On the other side, the number of streets that are part of the event has been increasing, based on the growing popularity of the festival and thus, more effort has been put into the organisation. All this leads (taking into account the limited budget of a council the size of Betanzos) to the current situation of the Medieval Festival.

Perhaps the success relies on the representation of scenes from Betanzos’ history and is performed with the almost exclusive collaboration of the associations and people from our city. In other words, they are actors, dancers, noblemen, farmers, lepers, etc. with no intervention of a theatre company in those performances.

The Betanzos council obviously provides the costumes and items needed, as well as the instructors that rehearse the different plays with the volunteers.

Furthermore, the streets and balconies of the historic centre of Betanzos are embellished with cloths and flags that represent the emblems of the Betanzos families during the Middle Ages. In short, everything is arranged to make it as similar as possible to a journey to the splendorous past of the city.

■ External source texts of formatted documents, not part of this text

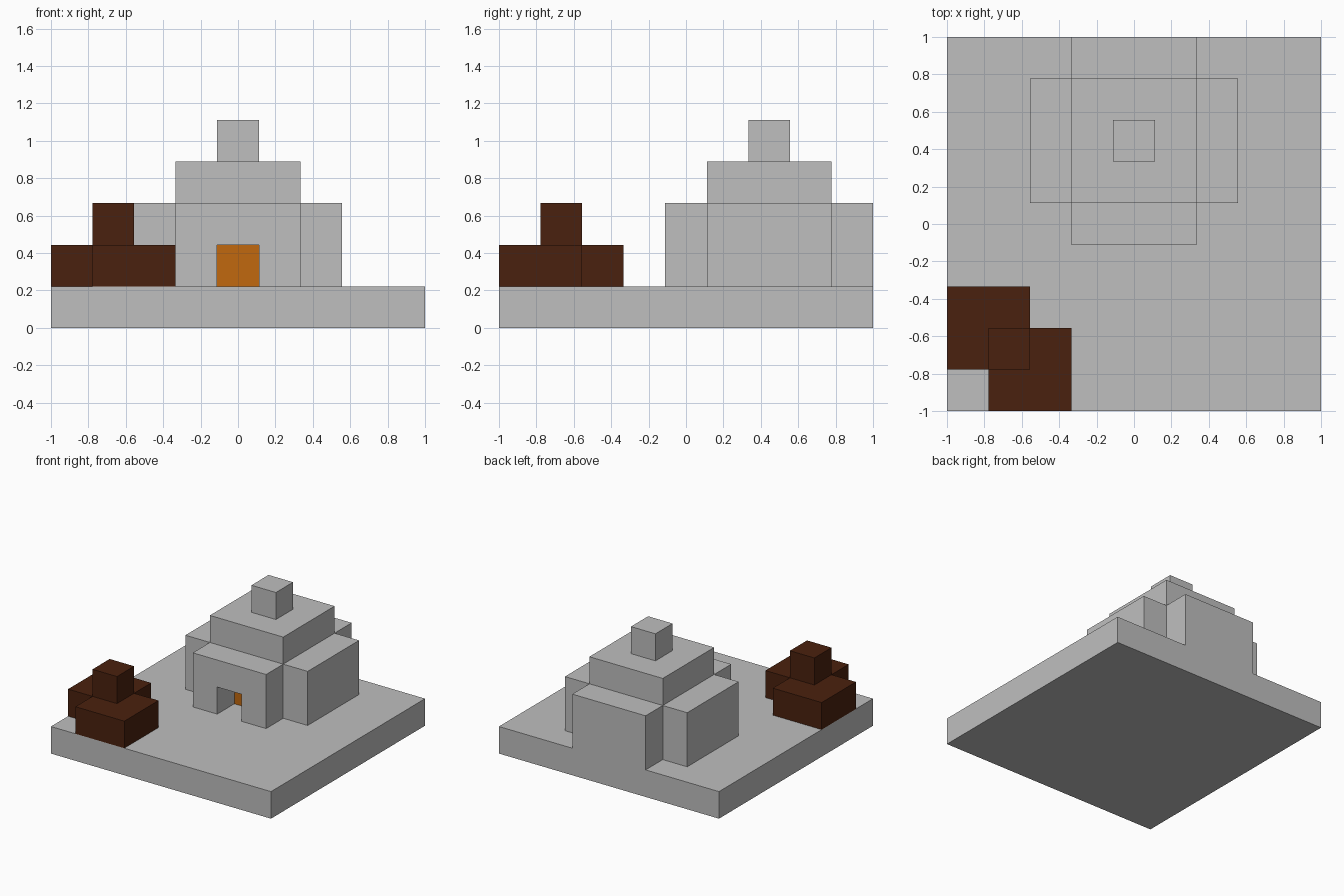
import bpy
import bmesh

cube = bpy.data.objects.get("Cube")
if cube:
    bpy.data.objects.remove(cube, do_unlink=True)

U = 2 / 9  # one block of the 9 x 9 layout


def material(name, rgb):
    m = bpy.data.materials.new(name)
    m.use_nodes = True
    m.diffuse_color = (*rgb, 1)
    bsdf = next(n for n in m.node_tree.nodes if n.type == 'BSDF_PRINCIPLED')
    bsdf.inputs["Base Color"].default_value = (*rgb, 1)
    return m


grey = material("light grey", (0.521, 0.521, 0.521))
brown = material("dark brown", (0.0685, 0.0152, 0.0044))
orange = material("orange", (0.533, 0.138, 0.0044))


def prism(name, outline, z0, z1, mat):
    """Extrude a footprint given in block units from z0 to z1."""
    bm = bmesh.new()
    face = bm.faces.new([bm.verts.new((x * U, y * U, z0 * U)) for x, y in outline])
    top = bmesh.ops.extrude_face_region(bm, geom=[face])
    verts = [v for v in top["geom"] if isinstance(v, bmesh.types.BMVert)]
    bmesh.ops.translate(bm, verts=verts, vec=(0, 0, (z1 - z0) * U))
    bmesh.ops.recalc_face_normals(bm, faces=bm.faces)
    mesh = bpy.data.meshes.new(name)
    bm.to_mesh(mesh)
    bm.free()
    mesh.materials.append(mat)
    ob = bpy.data.objects.new(name, mesh)
    bpy.context.collection.objects.link(ob)
    return ob


def box(name, x0, x1, y0, y1, z0, z1, mat):
    return prism(name, [(x0, y0), (x1, y0), (x1, y1), (x0, y1)], z0, z1, mat)


# Ground slab
box("ground_slab", -4.5, 4.5, -4.5, 4.5, 0, 1, grey)

# Hut walls: cross-shaped footprint
half = [(1.5, -0.5), (1.5, 0.5), (2.5, 0.5), (2.5, 3.5), (1.5, 3.5), (1.5, 4.5)]
walls = prism("hut_walls", half + [(-x, y) for x, y in reversed(half)], 1, 3, grey)

# Doorway cut into the front
cutter = box("doorway_cutter", -0.5, 0.5, -1, 1.5, 0.5, 2, grey)
cutter.hide_render = True
cut = walls.modifiers.new("doorway", 'BOOLEAN')
cut.operation = 'DIFFERENCE'
cut.solver = 'EXACT'
cut.object = cutter
bpy.context.view_layer.objects.active = walls
bpy.ops.object.modifier_apply(modifier=cut.name)
bpy.data.objects.remove(cutter, do_unlink=True)

# Glowing block at the end of the doorway
box("fire_block", -0.5, 0.5, 0.5, 1.5, 1, 2, orange)

# Stepped roof and cap
box("roof_step", -1.5, 1.5, 0.5, 3.5, 3, 4, grey)
box("roof_cap", -0.5, 0.5, 1.5, 2.5, 4, 5, grey)

# Wood pile: two overlapping squares with one block on top
pile = [(-4.5, -3.5), (-3.5, -3.5), (-3.5, -4.5), (-1.5, -4.5),
        (-1.5, -2.5), (-2.5, -2.5), (-2.5, -1.5), (-4.5, -1.5)]
prism("wood_pile", pile, 1, 2, brown)
box("wood_pile_top", -3.5, -2.5, -3.5, -2.5, 2, 3, brown)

On the third day, there are three main demonstrations. The first one is very important, even though it does not relate to the period, because it was one of the first performances of the Galician recapture. It took place in the middle of the VIII century and represents the denial of the nobles and plebeians to bring 100 maids to the troops of the Muslim king, Mauregato.

This denial provoked a bloody battle that the people of Betanzos won by using fig branches as weapons. This explains why the battle is called the FIG TREE BATTLE. Likewise, and to be faithful to the history, we represent the negotiation between both sides and the Moorish dances used to welcome the Muslim troops.


Another piece of history being recreated is the fire of the city that took place in 1569. The story goes like this: during that fire the families of Betanzos desperately tried to save their belongings from the fire. Some of the most valuable items of that time were wine barrels, because of their price and also how difficult the manufacturing process was. We represent this historical fact in a funny way, with a wine barrels race through the most famous street of that period (Travesa street). There are 20 volunteers in this race (runners and musicians).


The Medieval Festival of Betanzos officially starts with the demonstration of the arrival of Sir Andrade to the city. This performance represents the 1465 concession by Henry IV of Castille of the title of official CITY to Betanzos, and the ability to put on a yearly festival in November from 1467. This festival was likely the pillar to the festival that now takes place.

This performance needs almost 100 volunteers (Sir Andrade, his wife Sancha, the horseback entourage, the dancers that perform a noble and a peasant dance, the nobles, the plebs that arrive to make their claims, the musicians, etc.). The rehearsals start in May (which shows how complex it is).


On the third day the most complex demonstration takes place. It recreates the plague and illnesses that devastated the city in 1381. This scene concludes with the expulsion of the lepers out of the city.

The route of a couple of oxen pulling the carriage with the lepers, their escape and the arrests by the peasants delight the viewers throughout the historic centre. The diseased were exiled from the city and carried to the Magdalena district, where a leprosarium was placed.

The makeup work of the volunteers, the security measures along the route, and the continuous escaping and arresting of the diseased make this scene the most difficult and laborious of them all.


The Revolta Irmandiña represents how the citizens of Betanzos and their neighbors (both nobles and plebeians) rose up against the feudal lord, Nuno Freire of Andrade “The Bad”, because of the abuse of his vassals.

This riot was driven by Alonso de Lanzós, who headed an attack against the Castle of the feudal Lord, located in Pontedeume. To start this scene the Group Azougue of the School of folklore of Betanzos represents a historic dance.